Answer to Question 2:

The military option should be taken off the table in all instances — save an immediate response to foreign attack — until we elect a president and congress that will abide by the constitutional requirements and machinery for declaring war that were put in place by the Founders.

In addition, and more practically, the option should be taken off the table vis-à-vis Iran because we have a military that cannot win a war. The common wisdom is that the politicians are to blame for preventing the generals from doing their job; that is, killing the enemy and, as needed, its civilian supporters until each is convinced it is irrefutably defeated. I begin to think, however, that the common wisdom is only partially correct. Our bipartisan political leadership surely is pathetic when it comes to war-making, but the U.S. general officer corps — save for a few Marine generals — is today chock full of bureaucrats, nation-builders, and wanna-be social scientists.

Take that mighty warrior General McChrystal, for example. In the midst of a supposedly ‘major offensive’ in Helmand Province, the general has spent most of his time apologizing for the deaths of civilian supporters of the Taliban and al-Qaeda, and withdrawing from the battlefield a weapon system that presumably was there because it contributed to victory and helped protect our soldiers and Marines. Sparing civilian casualties might make sense if those civilians were pro-U.S. or even pro-Karzai, but they are not.

The Taliban’s steadily upward trend line across Afghanistan — not just in the southern provinces — since 2006 can only be explained by growing popular support from Afghans who are pro-Taliban (some) and/or opposed to the U.S.-NATO occupation (most). To think you are going to win the hearts and minds of these Afghans by limiting civilian casualties is a figment of the social-science minds of counter-insurgency theorists. It is not for nothing that the acerbic but thoroughly brilliant Israeli military historian Martin van Creveld wrote that counter-insurgency doctrine is always written by losers.

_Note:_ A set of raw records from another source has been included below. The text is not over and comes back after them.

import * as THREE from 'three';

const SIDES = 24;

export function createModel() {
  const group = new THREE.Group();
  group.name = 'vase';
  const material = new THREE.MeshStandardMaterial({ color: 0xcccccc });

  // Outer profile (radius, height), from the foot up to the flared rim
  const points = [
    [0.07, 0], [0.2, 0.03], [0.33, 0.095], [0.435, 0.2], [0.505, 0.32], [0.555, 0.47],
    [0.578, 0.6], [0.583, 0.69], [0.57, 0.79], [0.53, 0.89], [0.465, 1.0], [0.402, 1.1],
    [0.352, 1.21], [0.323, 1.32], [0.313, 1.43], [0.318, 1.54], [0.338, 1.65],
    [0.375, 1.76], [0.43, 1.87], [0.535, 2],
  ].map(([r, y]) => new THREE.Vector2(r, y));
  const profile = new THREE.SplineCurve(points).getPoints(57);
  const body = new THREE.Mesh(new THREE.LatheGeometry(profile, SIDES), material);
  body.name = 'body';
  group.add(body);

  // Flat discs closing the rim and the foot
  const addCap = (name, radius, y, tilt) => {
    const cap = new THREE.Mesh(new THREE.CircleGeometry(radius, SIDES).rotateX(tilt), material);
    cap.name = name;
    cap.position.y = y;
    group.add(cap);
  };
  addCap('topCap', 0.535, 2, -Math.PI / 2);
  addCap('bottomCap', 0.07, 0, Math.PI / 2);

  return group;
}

For the life of me, and as the father of a newly draft-age son, I cannot imagine why American parents still trust their soldier-children to politicians — in both parties — and generals who are unwilling to do anything so old-fashion, anachronistic, and politically incorrect as relentlessly killing the enemy and his supporters until they are defeated. One hopes that American parents will soon wise up and begin to discourage their kids from joining a military whose generals increasingly see U.S. casualties are the necessary cost, not of winning, but of nation-building, fawning over their addled political masters, and pleasing international opinion and the pacifist purveyors of international law.

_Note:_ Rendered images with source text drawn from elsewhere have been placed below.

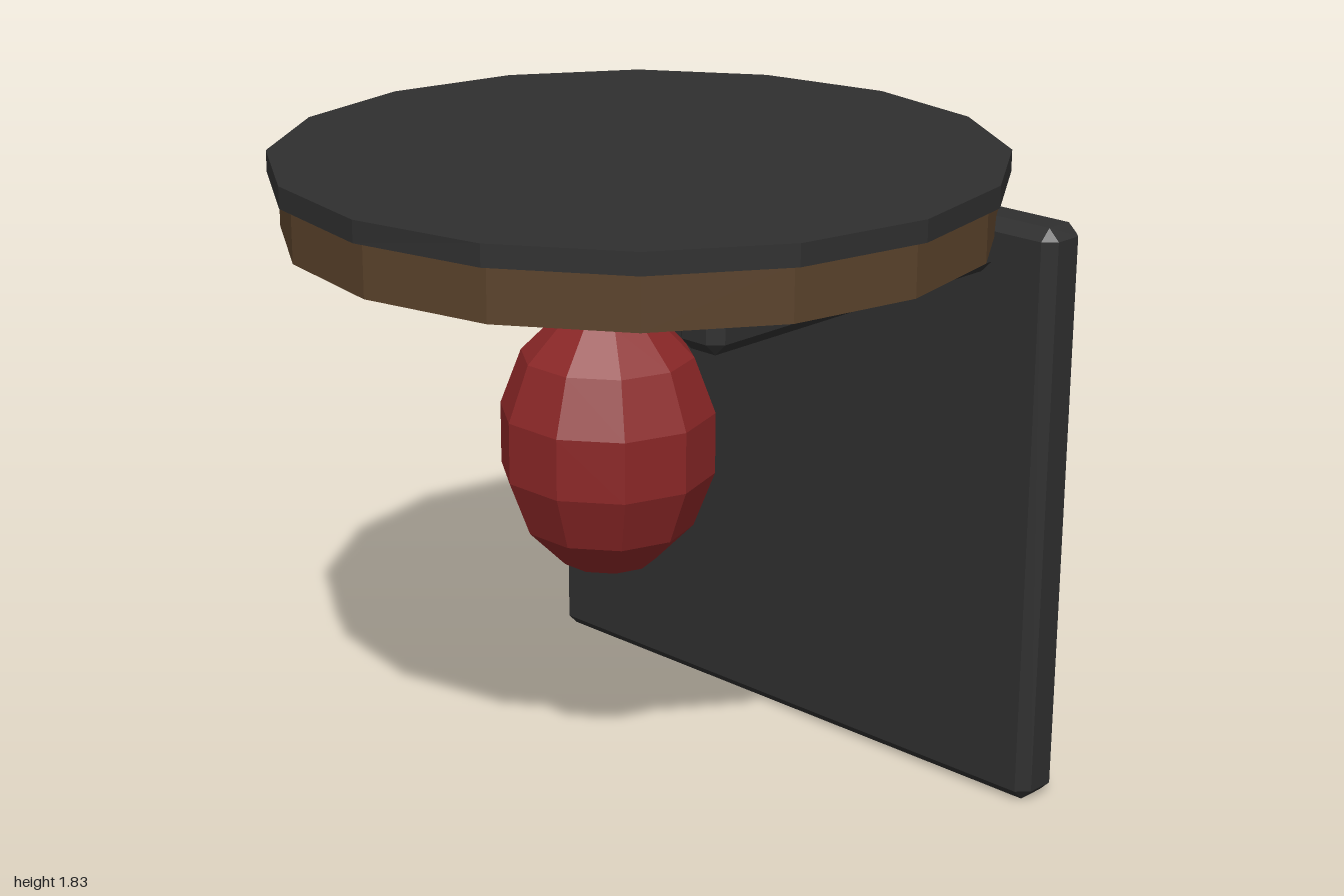
import * as THREE from 'three';
import { ConvexGeometry } from 'three/addons/geometries/ConvexGeometry.js';

function material(name, color) {
  const m = new THREE.MeshStandardMaterial({ color, flatShading: true });
  m.name = name;
  return m;
}

// Box with every edge cut at 45 degrees
function chamferedBox(w, h, d, bevel) {
  const half = [w / 2, h / 2, d / 2];
  const points = [];
  for (const sx of [-1, 1]) for (const sy of [-1, 1]) for (const sz of [-1, 1]) {
    for (let axis = 0; axis < 3; axis++) {
      const c = half.map((v, i) => (i === axis ? v : v - bevel));
      points.push(new THREE.Vector3(c[0] * sx, c[1] * sy, c[2] * sz));
    }
  }
  return new ConvexGeometry(points);
}

export function createModel() {
  const model = new THREE.Group();
  model.name = 'punchBagPlatform';
  const black = material('black', 0x2f2f2f);
  const wood = material('wood', 0x5a422b);
  const red = material('red', 0x8b2727);
  const steel = material('steel', 0xb0b4b8);

  const add = (name, geometry, mat, x, y, z) => {
    const mesh = new THREE.Mesh(geometry, mat);
    mesh.name = name;
    mesh.position.set(x, y, z);
    model.add(mesh);
    return mesh;
  };

  // Wall board
  add('wallBoard', chamferedBox(1.875, 1.67, 0.15, 0.033), black, 0, 0.835, -0.666);

  // Support arms under the platform
  for (const side of [-1, 1]) {
    const name = side > 0 ? 'leftArm' : 'rightArm';
    add(name, chamferedBox(0.15, 0.15, 1.14, 0.033), black, side * 0.668, 1.594, -0.087);
  }

  // Round platform with its cover
  add('platform', new THREE.CylinderGeometry(0.97, 0.97, 0.15, 16), wood, 0, 1.698, 0);
  add('platformCover', new THREE.CylinderGeometry(1, 1, 0.06, 16), black, 0, 1.803, 0);

  // Hanging rod and bag
  const rod = add('rod', new THREE.CylinderGeometry(0.048, 0.048, 0.24, 6), steel, 0, 1.53, 0.123);
  rod.rotation.y = Math.PI / 6;
  const bag = add('bag', new THREE.SphereGeometry(1, 10, 7), red, 0, 1.047, 0.123);
  bag.scale.set(0.307, 0.389, 0.304);

  return model;
}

The wars we are fighting today are the products of the lethal-for-America fantasy that war has changed and no longer requires much killing or an outright victory. This, of course, is nonsense and only our elites and those of Europe believe it; our Islamist enemies know better. America once knew that you never go to war without aiming for victory, and led by men like William Sherman, U.S. Grant, Nathan Bedford Forrest, George Patton, and, until recently, most Marine generals, our military leaders knew that, in Forrest’s words, war means fighting, and fighting means killing. Armed with this fact, and with Sherman’s dictum that the only mercy in war is fast and complete victory, the U.S. military once put fear and sober second thoughts into those who meant America harm. Today, the same military causes some circumspection among our enemies, but it mostly causes mirth in their minds over the specter of a hapless pack of general officers who seek to win un-winnable hearts and minds at the cost of many hundreds of billions dollars and numerous wasted young lives.